### [About this task]
Word for word, set down every line of the entries below from the line with "-.82, .38, .44, .003)" to the line with "(.268, .013)], n=8)", including both, and no other line.

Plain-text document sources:
__________

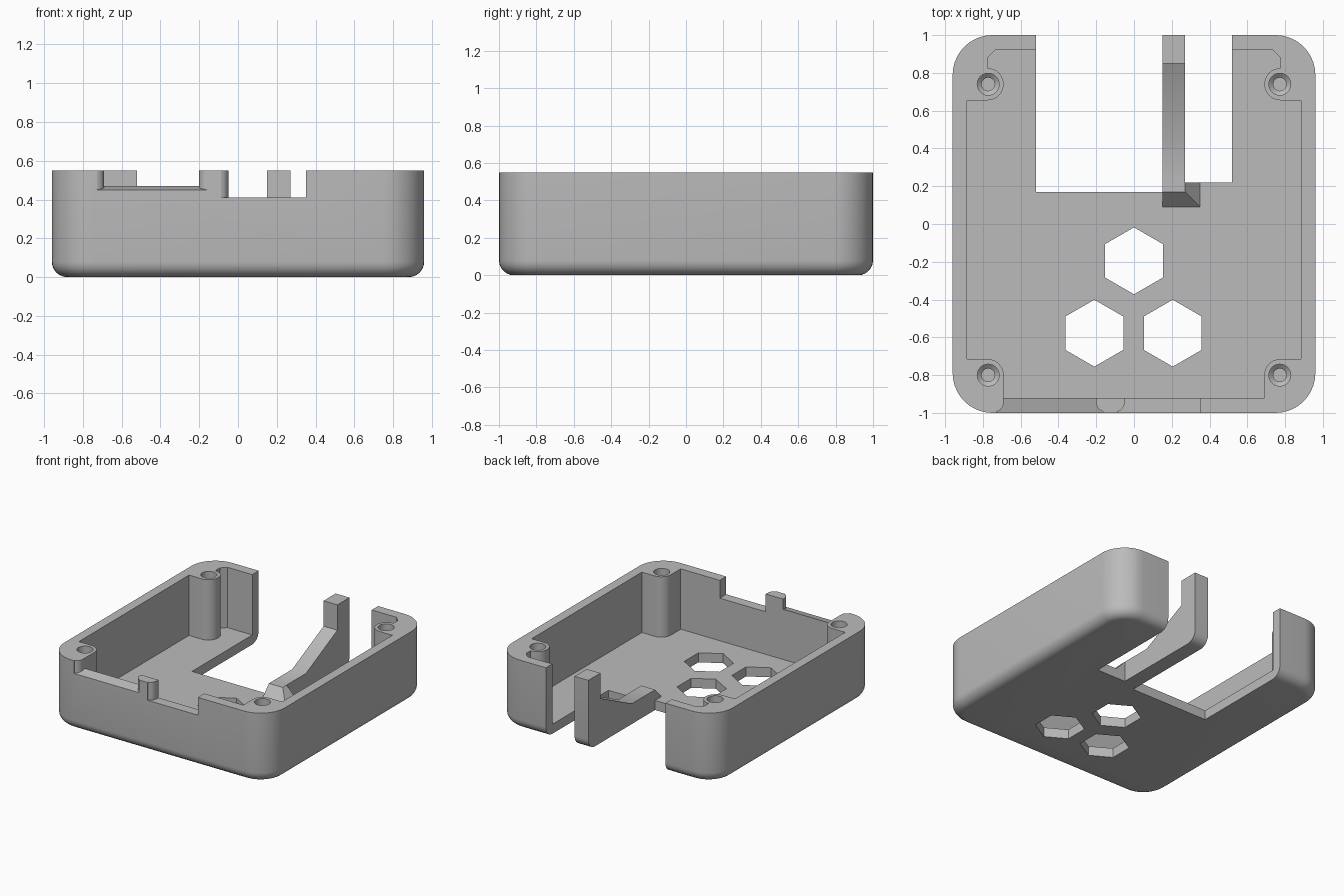
import bpy, bmesh, math

if "Cube" in bpy.data.objects:
    bpy.data.objects.remove(bpy.data.objects["Cube"])

grey = bpy.data.materials.new("plain grey")
grey.diffuse_color = (0.5, 0.5, 0.5, 1)
grey.use_nodes = True
grey.node_tree.nodes["Principled BSDF"].inputs["Base Color"].default_value = grey.diffuse_color

FLOOR, TOP = 0.075, 0.55


def rings(name, loops):
    """Solid made by joining equal-length point loops, with both ends capped."""
    bm = bmesh.new()
    vs = [[bm.verts.new(p) for p in loop] for loop in loops]
    n = len(vs[0])
    for a, b in zip(vs, vs[1:]):
        for i in range(n):
            j = (i + 1) % n
            bm.faces.new((a[i], a[j], b[j], b[i]))
    bm.faces.new(vs[0])
    bm.faces.new(vs[-1])
    bmesh.ops.recalc_face_normals(bm, faces=bm.faces)
    me = bpy.data.meshes.new(name)
    bm.to_mesh(me)
    bm.free()
    me.materials.append(grey)
    ob = bpy.data.objects.new(name, me)
    bpy.context.collection.objects.link(ob)
    return ob


def prism(name, pts, z0, z1):
    return rings(name, [[(x, y, z) for x, y in pts] for z in (z0, z1)])


def arc(cx, cy, r, a0, a1, n=10):
    return [(cx + r * math.cos(math.radians(a0 + (a1 - a0) * i / n)),
             cy + r * math.sin(math.radians(a0 + (a1 - a0) * i / n))) for i in range(n + 1)]


def rect(x0, x1, y0, y1):
    return [(x0, y0), (x1, y0), (x1, y1), (x0, y1)]


def rounded(inset):
    w, d, r = 0.96 - inset, 1 - inset, 0.21 - inset
    return (arc(w - r, d - r, r, 0, 90) + arc(r - w, d - r, r, 90, 180)
            + arc(r - w, r - d, r, 180, 270) + arc(w - r, r - d, r, 270, 360))


# Case shell with rounded corners and a rounded bottom edge
F = 0.08
levels = [(F * (1 - math.sin(math.radians(a))), F * (1 - math.cos(math.radians(a))))
          for a in range(0, 91, 15)] + [(0, TOP)]
case = rings("case", [[(x, y, z) for x, y in rounded(i)] for i, z in levels])
cutters = []

# Cavity outline leaves the four screw posts standing in the corners
half = ([(0.69, -0.92)] + arc(0.775, -0.8, 0.085, 180, 90)
        + [(0.885, -0.715), (0.885, 0.655)] + arc(0.775, 0.74, 0.085, 270, 90, 18)
        + [(0.775, 0.88), (0.735, 0.92)])
cutters.append(prism("cavity_cutter", half + [(-x, y) for x, y in reversed(half)], FLOOR, 0.8))

# Back opening, stepped around the arm
cutters.append(prism("back_opening_cutter",
                     [(-0.52, 0.17), (0.15, 0.17), (0.15, 0.22), (0.52, 0.22),
                      (0.52, 1.2), (-0.52, 1.2)], -0.2, 0.8))

# Front notches: the left one flares outwards and has a sloping sill
flare_l = [(-0.69, -0.9)] + arc(-0.74, -0.945, 0.05, 0, -75, 6) + [(-0.727, -1.1)]
flare_r = [(-0.163, -1.1)] + arc(-0.15, -0.945, 0.05, 255, 180, 6) + [(-0.2, -0.9)]
sill = flare_l + flare_r
cutters.append(rings("left_notch_cutter",
                     [[(x, y, 0.45 + 0.25 * (y + 1)) for x, y in sill],
                      [(x, y, 0.8) for x, y in sill]]))
flare = [(-0.05, -0.9)] + arc(-0.1, -0.945, 0.05, 0, -75, 6) + [(-0.087, -1.1)]
cutters.append(prism("right_notch_cutter", flare + [(0.35, -1.1), (0.35, -0.9)], 0.41, 0.8))

# Hexagonal floor holes
for x, y in ((0, -0.195), (-0.21, -0.578), (0.205, -0.578)):
    cutters.append(prism("hexagon_cutter", arc(x, y, 0.177, 30, 330, 5), -0.2, 0.3))

# Stepped screw holes
for x in (-0.772, 0.772):
    for y in (-0.8, 0.74):
        levels = ((0.035, 0.12), (0.035, 0.25), (0.058, 0.27), (0.058, 0.8))
        cutters.append(rings("screw_hole_cutter",
                             [[(px, py, z) for px, py in arc(x, y, r, 0, 345, 23)]
                              for r, z in levels]))

for c in cutters:
    m = case.modifiers.new("cut", 'BOOLEAN')
    m.operation, m.solver, m.object = 'DIFFERENCE', 'EXACT', c
bpy.context.view_layer.objects.active = case
case.select_set(True)
for m in list(case.modifiers):
    bpy.ops.object.modifier_apply(modifier=m.name)
for c in cutters:
    bpy.data.objects.remove(c)

# Arm with an upright post at the back
side = ([(0.22, 0)] + arc(1 - F, F, F, -90, 0, 6)
        + [(1, TOP), (0.85, TOP), (0.85, 0.35), (0.46, 0.16), (0.22, 0.16)])
arm = rings("arm", [[(x, y, z) for y, z in side] for x in (0.15, 0.27)])

# Mitred ramp at the foot of the arm
ramp = rings("arm_ramp", [[(x, y, FLOOR) for x, y in rect(0.15, 0.35, 0.09, 0.22)],
                          [(x, y, 0.16) for x, y in rect(0.15, 0.27, 0.17, 0.22)]])

for ob in (case, arm, ramp):
    bpy.ops.object.select_all(action='DESELECT')
    ob.select_set(True)
    bpy.context.view_layer.objects.active = ob
    bpy.ops.object.shade_smooth_by_angle(angle=math.radians(30))
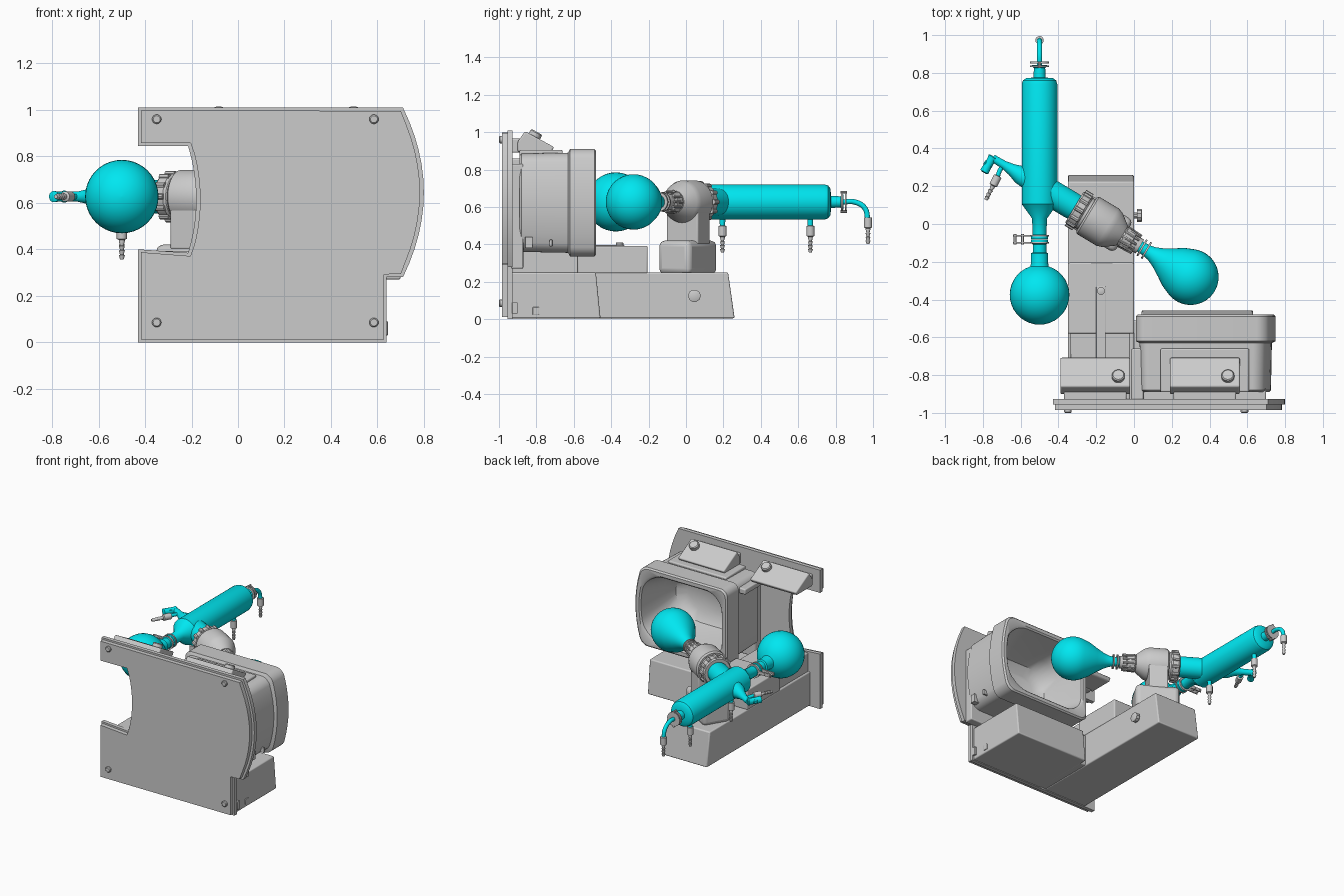
import bpy, bmesh
from math import sin, cos, pi, radians
from mathutils import Vector, Matrix

if "Cube" in bpy.data.objects:
    bpy.data.objects.remove(bpy.data.objects["Cube"])

glass = bpy.data.materials.new("cyan_glass")
glass.diffuse_color = (0.0, 0.8, 0.88, 1)
glass.use_nodes = True
glass.node_tree.nodes["Principled BSDF"].inputs["Base Color"].default_value = glass.diffuse_color
ZC = 0.627                                   # height of the glassware axis
U = Vector((0.857, -0.515, 0)).normalized()  # tilted drive axis
A = Vector((-0.5, 0.2, ZC))                  # where it meets the condenser
Y, Z, X = Vector((0, 1, 0)), Vector((0, 0, 1)), Vector((1, 0, 0))


def finish(name, bm, mat=None, bevel=0):
    bmesh.ops.recalc_face_normals(bm, faces=bm.faces)
    me = bpy.data.meshes.new(name)
    bm.to_mesh(me)
    bm.free()
    ob = bpy.data.objects.new(name, me)
    bpy.context.collection.objects.link(ob)
    if mat:
        me.materials.append(mat)
    if bevel:
        m = ob.modifiers.new("bevel", 'BEVEL')
        m.width, m.segments, m.limit_method = bevel, 3, 'ANGLE'
    bpy.ops.object.select_all(action='DESELECT')
    bpy.context.view_layer.objects.active = ob
    ob.select_set(True)
    bpy.ops.object.shade_smooth_by_angle(angle=radians(35))
    return ob


def loft(name, rings, mat=None, bevel=0):
    bm = bmesh.new()
    vs = [[bm.verts.new(p) for p in r] for r in rings]
    n = len(rings[0])
    for a, b in zip(vs, vs[1:]):
        for i in range(n):
            bm.faces.new((a[i], a[(i + 1) % n], b[(i + 1) % n], b[i]))
    bm.faces.new(vs[0])
    bm.faces.new(vs[-1])
    return finish(name, bm, mat, bevel)


def lathe(name, origin, axis, profile, mat=None, n=40):
    """Revolve (distance, radius) points round an axis."""
    o, axis = Vector(origin), Vector(axis).normalized()
    s = axis.cross(Z if abs(axis.z) < 0.9 else X).normalized()
    t = axis.cross(s)
    return loft(name, [[o + axis * d + (s * cos(2 * pi * i / n) + t * sin(2 * pi * i / n)) * max(r, .0005)
                        for i in range(n)] for d, r in profile], mat)


def box(name, x0, x1, y0, y1, z0, z1, bevel=0.008):
    return loft(name, [[(x0, y0, z), (x1, y0, z), (x1, y1, z), (x0, y1, z)] for z in (z0, z1)], None, bevel)


def prism_x(name, x0, x1, yz, bevel=0.008):
    return loft(name, [[(x, y, z) for y, z in yz] for x in (x0, x1)], None, bevel)


def ball(center, r, start, end=180, n=16):
    """Profile points of a sphere from one polar angle to another."""
    return [(center - r * cos(radians(start + (end - start) * i / n)),
             r * sin(radians(start + (end - start) * i / n))) for i in range(n + 1)]


def arc(x_end, x_mid, z0, z1, n=12):
    return [(x_end + (x_mid - x_end) * (1 - (2 * i / n - 1) ** 2), z0 + (z1 - z0) * i / n) for i in range(n + 1)]


# back plate with curved edge, notch and stepped face
outline = [(-.43, 0), (.64, 0), (.64, .28)] + arc(.71, .80, .28, 1.01) + [(-.43, 1.01), (-.43, .845)] \
    + arc(-.215, -.18, .845, .385)[:] + [(-.43, .40)]
bm = bmesh.new()
face = bm.faces.new([bm.verts.new((x, -.955, z)) for x, z in outline])
ext = bmesh.ops.extrude_face_region(bm, geom=[face], use_keep_orig=True)
bmesh.ops.translate(bm, vec=(0, .028, 0), verts=[v for v in ext['geom'] if isinstance(v, bmesh.types.BMVert)])
bmesh.ops.recalc_face_normals(bm, faces=bm.faces)
front = min(bm.faces, key=lambda f: f.calc_center_median().y)
bmesh.ops.inset_region(bm, faces=[front], thickness=.017)
ext = bmesh.ops.extrude_face_region(bm, geom=[front])
bmesh.ops.translate(bm, vec=(0, -.03, 0), verts=[v for v in ext['geom'] if isinstance(v, bmesh.types.BMVert)])
bmesh.ops.delete(bm, geom=[front], context='FACES_ONLY') if front.is_valid else None
finish("mounting_plate", bm)
for x in (-.35, .585):
    for z in (.085, .96):
        lathe("plate_foot", (x, -.98, z), -Y, [(0, .02), (.015, .02), (.02, .015)], n=24)

# base housings
prism_x("drive_base", -.35, 0, [(-.955, .005), (.26, .005), (.225, .25), (-.955, .25)])
prism_x("bath_base", .04, .63, [(-.955, .005), (-.457, .005), (-.482, .25), (-.955, .25)])
box("base_bridge", -.01, .05, -.95, -.51, .01, .245)
box("slide_block", -.35, 0, -.58, -.205, .245, .392)
box("slide_block_rear", -.335, -.02, -.93, -.57, .245, .385)
box("slide_slot", -.2, -.15, -.72, -.33, .385, .397, .004)
lathe("slide_knob", (-.175, -.355, .39), Z, [(0, .02), (.018, .02), (.02, .016)], n=24)
lathe("base_knob", (-.01, .045, .125), X, [(0, .015), (.025, .015), (.025, .034), (.05, .034), (.053, .028)], n=10)
box("power_socket", .62, .645, -.93, -.90, .03, .09, .003)
box("base_switch", .62, .635, -.82, -.785, .025, .065, .003)


# heating bath: rounded square with bulged side, opening towards the back
def bath_ring(y, inset, r):
    x0, x1, z0, z1 = .01 + inset, .70 - inset, .335 + inset, .91 - inset
    pts = []
    corners = [(x1 - r, z1 - r, 0), (x0 + r, z1 - r, 90), (x0 + r, z0 + r, 180), (x1 - r, z0 + r, 270)]
    for cx, cz, a in corners:
        pts += [(cx + r * cos(radians(a + 15 * i)), cz + r * sin(radians(a + 15 * i))) for i in range(7)]
    last, first = pts[-1], pts[0]
    pts += [(x1, last[1] + (first[1] - last[1]) * k / 8) for k in range(1, 8)]
    zm, h = (z0 + z1) / 2, (z1 - z0) / 2
    return [(x + .05 * max(0, (x - x0) / (x1 - x0)) * (1 - ((z - zm) / h) ** 2), y, z) for x, z in pts]


loft("heating_bath", [bath_ring(*p) for p in [
    (-.89, .035, .05), (-.88, .025, .05), (-.63, .02, .05), (-.62, 0, .05), (-.49, 0, .05), (-.48, .01, .05),
    (-.48, .035, .12), (-.49, .045, .13), (-.70, .08, .14), (-.80, .11, .15), (-.84, .17, .1)]])
box("bath_top_cover", .14, .61, -.89, -.66, .86, .905)
box("bath_support", .05, .70, -.935, -.87, .27, .83)
box("bath_side_bracket", -.015, .05, -.93, -.66, .82, .86)
box("bath_socket", .66, .715, -.86, -.82, .38, .44, .003)
box("bath_switch", .66, .72, -.73, -.715, .39, .425, .003)

# two sloped control boxes with dial knobs
for x in (-.39, .19):
    prism_x("control_box", x, x + .37, [(-.90, .895), (-.72, .895), (-.705, .92), (-.86, 1.005), (-.90, .95)])
    box("control_mount", x + .02, x + .35, -.935, -.88, .89, .965)
    lathe("dial_knob", (x + .307, -.815, .97), (0, .48, .877),
          [(0, .034), (.03, .034), (.036, .028)], n=28)


# drive head on a pedestal, turned to the tilted axis
def turned(name, s0, s1, half, z0, z1, bevel):
    v = Vector((-U.y, U.x, 0))
    base = Vector((A.x, A.y, 0))
    pts = [base + U * s + v * w for s, w in ((s0, -half), (s1, -half), (s1, half), (s0, half))]
    return loft(name, [[p + Z * z for p in pts] for z in (z0, z1)], None, bevel)


turned("drive_pedestal", .22, .52, .10, .24, .42, .03)
turned("drive_neck", .30, .43, .098, .40, ZC, .008)
lathe("drive_housing", A, U, [(.29, .105), (.30, .115), (.42, .115), (.45, .105), (.51, .06), (.51, .0)])
lathe("drive_collar", A, U, [(.215, .07), (.215, .092), (.225, .1), (.265, .1), (.275, .092), (.30, .092)])
lathe("flask_nut", A, U, [(.50, .045), (.52, .06), (.57, .055), (.575, .045), (.62, .042)], n=24)
v = Vector((-U.y, U.x, 0))
for i in range(12):
    d = v * cos(i * pi / 6) + Z * sin(i * pi / 6)
    lathe("collar_rib", A + d * .098, U, [(.222, .013), (.268, .013)], n=8)
    lathe("nut_rib", A + d * .053, U, [(.515, .01), (.60, .006)], n=8)

# evaporating flask and its clip
lathe("evaporating_flask", A, U, [(.60, .03), (.655, .032), (.69, .038), (.73, .055), (.78, .085), (.83, .117)]
      + ball(.933, .148, 66), glass)
for s in (.628, .655):
    lathe("flask_clip", A, U, [(s, .03), (s, .05), (s + .01, .05), (s + .01, .03)])

# condenser with receiving flask below
C = Vector((-.5, 0, ZC))
lathe("condenser", C, Y, [(-.08, .045), (-.065, .045), (-.055, .036), (.03, .04), (.105, .094), (.74, .094),
      (.76, .088), (.773, .07), (.775, .032), (.825, .03), (.835, .04), (.842, .04)], glass)
lathe("condenser_branch", A, U, [(0, .072), (.2, .072), (.24, .066), (.26, .066)], glass)
lathe("receiving_flask", C, -Y, [(.082, .045), (.1, .045), (.108, .036), (.15, .036), (.155, .046), (.21, .046)]
      + ball(.375, .158, 18), glass)
for y, r in ((-.066, .05), (-.103, .05), (.83, .05), (.85, .05)):
    lathe("joint_clip", C, Y, [(y, .03), (y, r), (y + .009, r), (y + .009, .03)])
for y in (-.066, -.103):
    box("clip_arm", -.64, -.54, y, y + .009, ZC - .012, ZC + .012, .002)
for x in (-.63, -.59):
    lathe("clip_screw", (x, -.108, ZC), Y, [(0, .007), (.055, .007)], n=12)
for dz in (-.052, .052):
    lathe("top_clip_wire", (-.5, .825, ZC + dz), Y, [(0, .008), (.035, .008)], n=10)


def tube(name, pts, radius):
    cu = bpy.data.curves.new(name, 'CURVE')
    cu.dimensions, cu.bevel_depth, cu.bevel_resolution, cu.use_fill_caps = '3D', radius, 4, True
    sp = cu.splines.new('BEZIER')
    sp.bezier_points.add(len(pts) - 1)
    for b, p in zip(sp.bezier_points, pts):
        b.co, b.handle_left_type, b.handle_right_type = p, 'AUTO', 'AUTO'
    cu.materials.append(glass)
    bpy.context.collection.objects.link(bpy.data.objects.new(name, cu))


def hose_barb(origin, axis):
    prof = [(0, .015), (.002, .022), (.055, .022), (.06, .012)]
    for k in range(4):
        prof += [(.065 + k * .02, .013), (.083 + k * .02, .008)]
    lathe("hose_barb", origin, axis, prof, n=20)


# top outlet, water ports and side tap with hose barbs
tube("top_outlet", [(-.5, .84, ZC), (-.5, .9, ZC), (-.5, .955, .595), (-.5, .973, .53)], .014)
hose_barb((-.5, .973, .545), -Z)
for y in (.195, .665):
    lathe("water_port", (-.5, y, .56), -Z, [(0, .016), (.07, .014)], glass, 20)
    hose_barb((-.5, y, .50), -Z)
lathe("side_tube", A, -U, [(.05, .055), (.12, .05), (.17, .032), (.22, .022), (.29, .02)], glass)
K = Vector((-.77, .315, ZC))
lathe("tap_barrel", K, (.5, .86, 0), [(-.05, .012), (-.045, .024), (-.01, .022), (.03, .022), (.045, .026), (.05, .02)], glass, 24)
lathe("tap_grip", K, (-.86, .5, 0), [(-.02, .016), (.02, .016), (.026, .01)], glass, 20)
tube("tap_outlet", [(-.70, .30, ZC), (-.712, .28, ZC), (-.725, .24, ZC)], .012)
hose_barb((-.72, .255, ZC), (-.45, -.89, 0))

__________

### [Written solution]
box("bath_socket", .66, .715, -.86, -.82, .38, .44, .003)
box("bath_switch", .66, .72, -.73, -.715, .39, .425, .003)

# two sloped control boxes with dial knobs
for x in (-.39, .19):
    prism_x("control_box", x, x + .37, [(-.90, .895), (-.72, .895), (-.705, .92), (-.86, 1.005), (-.90, .95)])
    box("control_mount", x + .02, x + .35, -.935, -.88, .89, .965)
    lathe("dial_knob", (x + .307, -.815, .97), (0, .48, .877),
          [(0, .034), (.03, .034), (.036, .028)], n=28)


# drive head on a pedestal, turned to the tilted axis
def turned(name, s0, s1, half, z0, z1, bevel):
    v = Vector((-U.y, U.x, 0))
    base = Vector((A.x, A.y, 0))
    pts = [base + U * s + v * w for s, w in ((s0, -half), (s1, -half), (s1, half), (s0, half))]
    return loft(name, [[p + Z * z for p in pts] for z in (z0, z1)], None, bevel)


turned("drive_pedestal", .22, .52, .10, .24, .42, .03)
turned("drive_neck", .30, .43, .098, .40, ZC, .008)
lathe("drive_housing", A, U, [(.29, .105), (.30, .115), (.42, .115), (.45, .105), (.51, .06), (.51, .0)])
lathe("drive_collar", A, U, [(.215, .07), (.215, .092), (.225, .1), (.265, .1), (.275, .092), (.30, .092)])
lathe("flask_nut", A, U, [(.50, .045), (.52, .06), (.57, .055), (.575, .045), (.62, .042)], n=24)
v = Vector((-U.y, U.x, 0))
for i in range(12):
    d = v * cos(i * pi / 6) + Z * sin(i * pi / 6)
    lathe("collar_rib", A + d * .098, U, [(.222, .013), (.268, .013)], n=8)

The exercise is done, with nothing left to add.